Questions on lecture 7

Support Vector Machines
What is the decision function of a support vector classifier (SVC)?
There are two possible "dual" representations:
- The Perceptron representation f(x)=w.phi(x)
- The kernel method representation f(x)=sumk alpha
k yk k(x,xk)
What objectives are being pursued when training an SVC?
- Minimizing the number of training errors
- Having a margin between examples of wither class as large as possible
In what do those objectives differ from those of the Perceptron algorithm?
The Perceptron algorithm only attempts to minimize the number of training errors.
What are support vectors?
Support vectors are those examples that are closest to the decision boundary and entirey define the solution of the SVM optimization problem.
What are the main properties of the SVC solution?
- Unique solution
- A function only of "support vectors"
- Stable solution (does not change if any of the examples is removed, except a support vector; training error does not change under small changes of the weight vector.) Consequences: good leave-one-out error bounds.
Starting from a linear optimum margin classifier, how can one handle the non-linearly separable case (three answers)?
- Make the classifier non-linear using the phi functions.
- Use a negative margin classifier (not a unique solution anymore).
- Use a "soft-margin" classifier.
What are the two types of support vectors for soft margin classifiers?
- Marginal support vectors (on the margin).
- Non-marginal support vector (within the margin or misclassified).
What is the "kernel trick"?
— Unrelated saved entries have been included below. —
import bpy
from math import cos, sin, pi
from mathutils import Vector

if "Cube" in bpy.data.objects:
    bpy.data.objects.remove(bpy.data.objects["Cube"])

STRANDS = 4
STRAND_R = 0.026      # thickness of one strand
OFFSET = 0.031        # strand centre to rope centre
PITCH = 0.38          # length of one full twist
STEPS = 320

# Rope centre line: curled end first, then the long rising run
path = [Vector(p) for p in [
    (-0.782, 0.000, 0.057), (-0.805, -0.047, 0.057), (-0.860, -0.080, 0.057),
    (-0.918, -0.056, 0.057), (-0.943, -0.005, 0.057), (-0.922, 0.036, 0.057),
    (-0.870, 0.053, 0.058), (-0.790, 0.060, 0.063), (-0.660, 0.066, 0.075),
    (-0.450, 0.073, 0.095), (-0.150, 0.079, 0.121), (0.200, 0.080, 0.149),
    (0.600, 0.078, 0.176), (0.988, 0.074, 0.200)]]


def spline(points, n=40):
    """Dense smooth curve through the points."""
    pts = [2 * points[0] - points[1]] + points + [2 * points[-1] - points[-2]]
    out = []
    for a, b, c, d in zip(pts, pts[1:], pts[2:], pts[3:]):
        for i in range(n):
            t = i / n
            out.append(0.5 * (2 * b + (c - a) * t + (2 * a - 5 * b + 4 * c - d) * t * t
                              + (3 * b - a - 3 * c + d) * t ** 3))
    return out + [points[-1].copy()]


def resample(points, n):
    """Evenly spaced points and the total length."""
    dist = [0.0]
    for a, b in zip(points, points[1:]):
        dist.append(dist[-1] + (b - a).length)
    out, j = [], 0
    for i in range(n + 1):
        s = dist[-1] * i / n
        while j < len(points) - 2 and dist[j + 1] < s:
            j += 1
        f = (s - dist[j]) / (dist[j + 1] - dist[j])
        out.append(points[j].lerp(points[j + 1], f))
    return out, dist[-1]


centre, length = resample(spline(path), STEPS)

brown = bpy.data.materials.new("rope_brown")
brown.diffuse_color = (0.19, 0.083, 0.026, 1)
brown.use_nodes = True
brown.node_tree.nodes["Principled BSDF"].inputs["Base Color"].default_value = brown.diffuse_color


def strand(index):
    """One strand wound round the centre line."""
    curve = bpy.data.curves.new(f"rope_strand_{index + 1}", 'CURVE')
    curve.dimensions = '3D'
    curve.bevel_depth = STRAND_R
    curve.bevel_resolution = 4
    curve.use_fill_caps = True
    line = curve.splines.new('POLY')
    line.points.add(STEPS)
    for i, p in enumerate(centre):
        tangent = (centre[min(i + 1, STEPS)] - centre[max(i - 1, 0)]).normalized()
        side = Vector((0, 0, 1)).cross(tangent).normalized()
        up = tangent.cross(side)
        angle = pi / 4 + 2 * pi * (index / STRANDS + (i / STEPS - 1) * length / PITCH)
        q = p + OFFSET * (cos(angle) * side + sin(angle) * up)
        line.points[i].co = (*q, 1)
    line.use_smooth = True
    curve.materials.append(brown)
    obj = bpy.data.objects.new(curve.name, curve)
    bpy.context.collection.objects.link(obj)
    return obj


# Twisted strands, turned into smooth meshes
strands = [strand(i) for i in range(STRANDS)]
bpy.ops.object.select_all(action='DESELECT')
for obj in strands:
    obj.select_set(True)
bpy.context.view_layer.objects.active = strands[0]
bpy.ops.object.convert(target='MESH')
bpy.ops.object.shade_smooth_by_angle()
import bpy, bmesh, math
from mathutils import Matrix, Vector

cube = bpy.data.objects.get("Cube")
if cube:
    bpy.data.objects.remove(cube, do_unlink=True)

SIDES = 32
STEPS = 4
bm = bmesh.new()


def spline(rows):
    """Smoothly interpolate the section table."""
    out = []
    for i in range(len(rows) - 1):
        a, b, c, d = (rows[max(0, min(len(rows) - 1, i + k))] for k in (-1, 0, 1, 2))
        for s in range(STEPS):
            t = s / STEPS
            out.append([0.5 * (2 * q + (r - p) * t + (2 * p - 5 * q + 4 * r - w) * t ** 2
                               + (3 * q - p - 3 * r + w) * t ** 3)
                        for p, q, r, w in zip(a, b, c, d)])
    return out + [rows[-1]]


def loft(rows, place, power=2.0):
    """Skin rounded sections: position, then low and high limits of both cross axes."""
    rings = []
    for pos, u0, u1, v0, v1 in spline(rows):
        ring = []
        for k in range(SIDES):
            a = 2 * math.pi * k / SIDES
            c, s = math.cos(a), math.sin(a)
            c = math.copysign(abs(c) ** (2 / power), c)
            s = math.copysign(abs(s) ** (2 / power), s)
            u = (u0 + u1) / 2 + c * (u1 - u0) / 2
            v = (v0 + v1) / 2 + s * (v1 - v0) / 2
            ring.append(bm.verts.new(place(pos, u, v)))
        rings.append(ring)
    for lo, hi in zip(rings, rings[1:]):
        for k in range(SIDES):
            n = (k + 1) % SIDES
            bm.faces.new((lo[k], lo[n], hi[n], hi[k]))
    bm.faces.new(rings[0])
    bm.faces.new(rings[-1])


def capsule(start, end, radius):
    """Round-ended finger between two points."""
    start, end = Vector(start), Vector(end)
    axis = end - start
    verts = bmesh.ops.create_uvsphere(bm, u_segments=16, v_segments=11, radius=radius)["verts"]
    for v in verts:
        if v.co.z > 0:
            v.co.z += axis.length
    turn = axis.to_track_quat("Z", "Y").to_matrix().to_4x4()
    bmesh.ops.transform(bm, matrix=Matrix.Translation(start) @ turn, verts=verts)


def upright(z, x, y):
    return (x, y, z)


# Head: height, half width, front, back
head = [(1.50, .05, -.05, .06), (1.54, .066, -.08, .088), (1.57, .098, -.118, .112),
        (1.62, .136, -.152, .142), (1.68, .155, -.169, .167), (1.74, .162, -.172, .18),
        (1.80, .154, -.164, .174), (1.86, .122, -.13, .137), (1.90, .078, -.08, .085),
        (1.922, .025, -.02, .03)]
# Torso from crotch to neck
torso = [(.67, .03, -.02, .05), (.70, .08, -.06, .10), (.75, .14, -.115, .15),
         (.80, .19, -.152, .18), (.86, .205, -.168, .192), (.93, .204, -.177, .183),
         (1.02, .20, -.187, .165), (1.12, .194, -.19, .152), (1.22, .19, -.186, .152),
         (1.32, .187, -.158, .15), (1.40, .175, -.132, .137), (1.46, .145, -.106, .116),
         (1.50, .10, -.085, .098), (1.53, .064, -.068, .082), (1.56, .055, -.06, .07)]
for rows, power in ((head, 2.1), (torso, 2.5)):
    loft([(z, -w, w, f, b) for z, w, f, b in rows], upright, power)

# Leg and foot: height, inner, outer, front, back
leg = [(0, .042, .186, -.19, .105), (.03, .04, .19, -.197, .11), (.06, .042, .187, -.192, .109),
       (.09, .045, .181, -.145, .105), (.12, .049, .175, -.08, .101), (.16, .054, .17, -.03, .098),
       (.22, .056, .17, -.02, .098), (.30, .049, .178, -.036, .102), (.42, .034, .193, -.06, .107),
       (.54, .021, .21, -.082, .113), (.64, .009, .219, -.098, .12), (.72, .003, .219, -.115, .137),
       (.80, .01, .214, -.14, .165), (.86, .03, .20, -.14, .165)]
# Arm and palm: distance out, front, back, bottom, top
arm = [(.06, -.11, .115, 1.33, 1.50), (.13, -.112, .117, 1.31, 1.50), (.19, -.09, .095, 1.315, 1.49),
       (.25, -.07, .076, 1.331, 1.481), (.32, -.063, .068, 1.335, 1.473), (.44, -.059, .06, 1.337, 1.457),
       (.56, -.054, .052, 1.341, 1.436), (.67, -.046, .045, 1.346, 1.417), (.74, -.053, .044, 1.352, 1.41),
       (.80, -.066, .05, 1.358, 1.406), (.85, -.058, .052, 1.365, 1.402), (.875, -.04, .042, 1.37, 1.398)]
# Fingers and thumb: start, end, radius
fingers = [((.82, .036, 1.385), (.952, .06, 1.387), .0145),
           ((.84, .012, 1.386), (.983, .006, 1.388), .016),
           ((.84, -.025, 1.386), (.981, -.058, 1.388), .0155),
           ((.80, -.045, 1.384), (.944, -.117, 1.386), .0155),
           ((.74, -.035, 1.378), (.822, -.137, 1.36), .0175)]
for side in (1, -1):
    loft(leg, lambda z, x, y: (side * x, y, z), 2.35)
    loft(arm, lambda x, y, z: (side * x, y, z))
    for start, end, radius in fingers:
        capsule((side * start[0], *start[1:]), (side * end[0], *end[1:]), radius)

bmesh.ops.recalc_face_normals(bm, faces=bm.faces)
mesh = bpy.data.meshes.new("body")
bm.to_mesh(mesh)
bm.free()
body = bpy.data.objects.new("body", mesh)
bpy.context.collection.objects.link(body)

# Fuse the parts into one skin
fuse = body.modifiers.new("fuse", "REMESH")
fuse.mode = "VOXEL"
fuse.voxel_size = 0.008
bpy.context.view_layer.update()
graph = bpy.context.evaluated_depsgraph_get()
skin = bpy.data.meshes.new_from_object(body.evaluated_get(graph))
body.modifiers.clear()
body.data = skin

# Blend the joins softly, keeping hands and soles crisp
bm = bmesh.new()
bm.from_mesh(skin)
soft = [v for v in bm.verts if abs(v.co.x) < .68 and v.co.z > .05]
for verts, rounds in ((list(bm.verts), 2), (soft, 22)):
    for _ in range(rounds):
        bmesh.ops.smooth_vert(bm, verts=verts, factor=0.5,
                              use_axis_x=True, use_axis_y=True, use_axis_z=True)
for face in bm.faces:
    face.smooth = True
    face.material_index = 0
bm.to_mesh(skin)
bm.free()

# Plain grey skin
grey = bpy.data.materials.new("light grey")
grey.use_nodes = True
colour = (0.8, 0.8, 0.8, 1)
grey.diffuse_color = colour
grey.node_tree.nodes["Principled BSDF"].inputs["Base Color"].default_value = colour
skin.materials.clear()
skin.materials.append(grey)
In algorithms for linear models where an input vector x and training examples xk appear only through their dot product  
x.xk, the "trick" is to replace x.xk by another dot product k(x, xk) to make the model non-linear.
Another viewpoint is to start with a model linear in its parameter, but non-linear in its input x, f(x)=w.phi(x). Then, if the learning algorithm yields a linear combination of the examples w
=sumk alphak yk phi(xk), one obtains the dual representation:
sumk alphak yk phi(xk).phi(x) = sumk alphak yk k(x, xk),
k(x, xk)=phi(xk).phi(x) is a valid dot product.
The "trick" is then to use any valid dot product k(x, xk) having a phi expansion (even an infinite expansion or an integral).
What is the loss function of an SVC?
For an example
x of margin z=y f(x): max(0, 1-z) or max(0, 1-z)2
Name other large margin loss functions. How does the plot of the loss vs. margin look like?
The logistic loss log(1+e-z), the Adaboost loss e
-z. They all increase sharply for z<0 (misclassified examples, but are non-zero in the 0<z<1 margin region. They are also continuous smoothe functions allowing gradient descent (unlike the 0/1 loss).
What regularizers are used with SVC?
The 1-norm or the 2-norm of w.
Can those regularizers be used with the  square loss as well? What are the names of the corresponding techniques?
2-norm regularization -> kernel ridge regression. 1-norm regularization -> lasso.
How can one define a regression SVM?
One can define an epsilon-tube playing the role of a margin. Examples in the tybe do not incur a loss. The loss increases linearly outside the tube.
Can one define an SVM for unsupervised learning?
Yes. In several different ways. The simplest one is the "one-class" SVM, with application to define the support of a distribution, novelty detection, and clustering.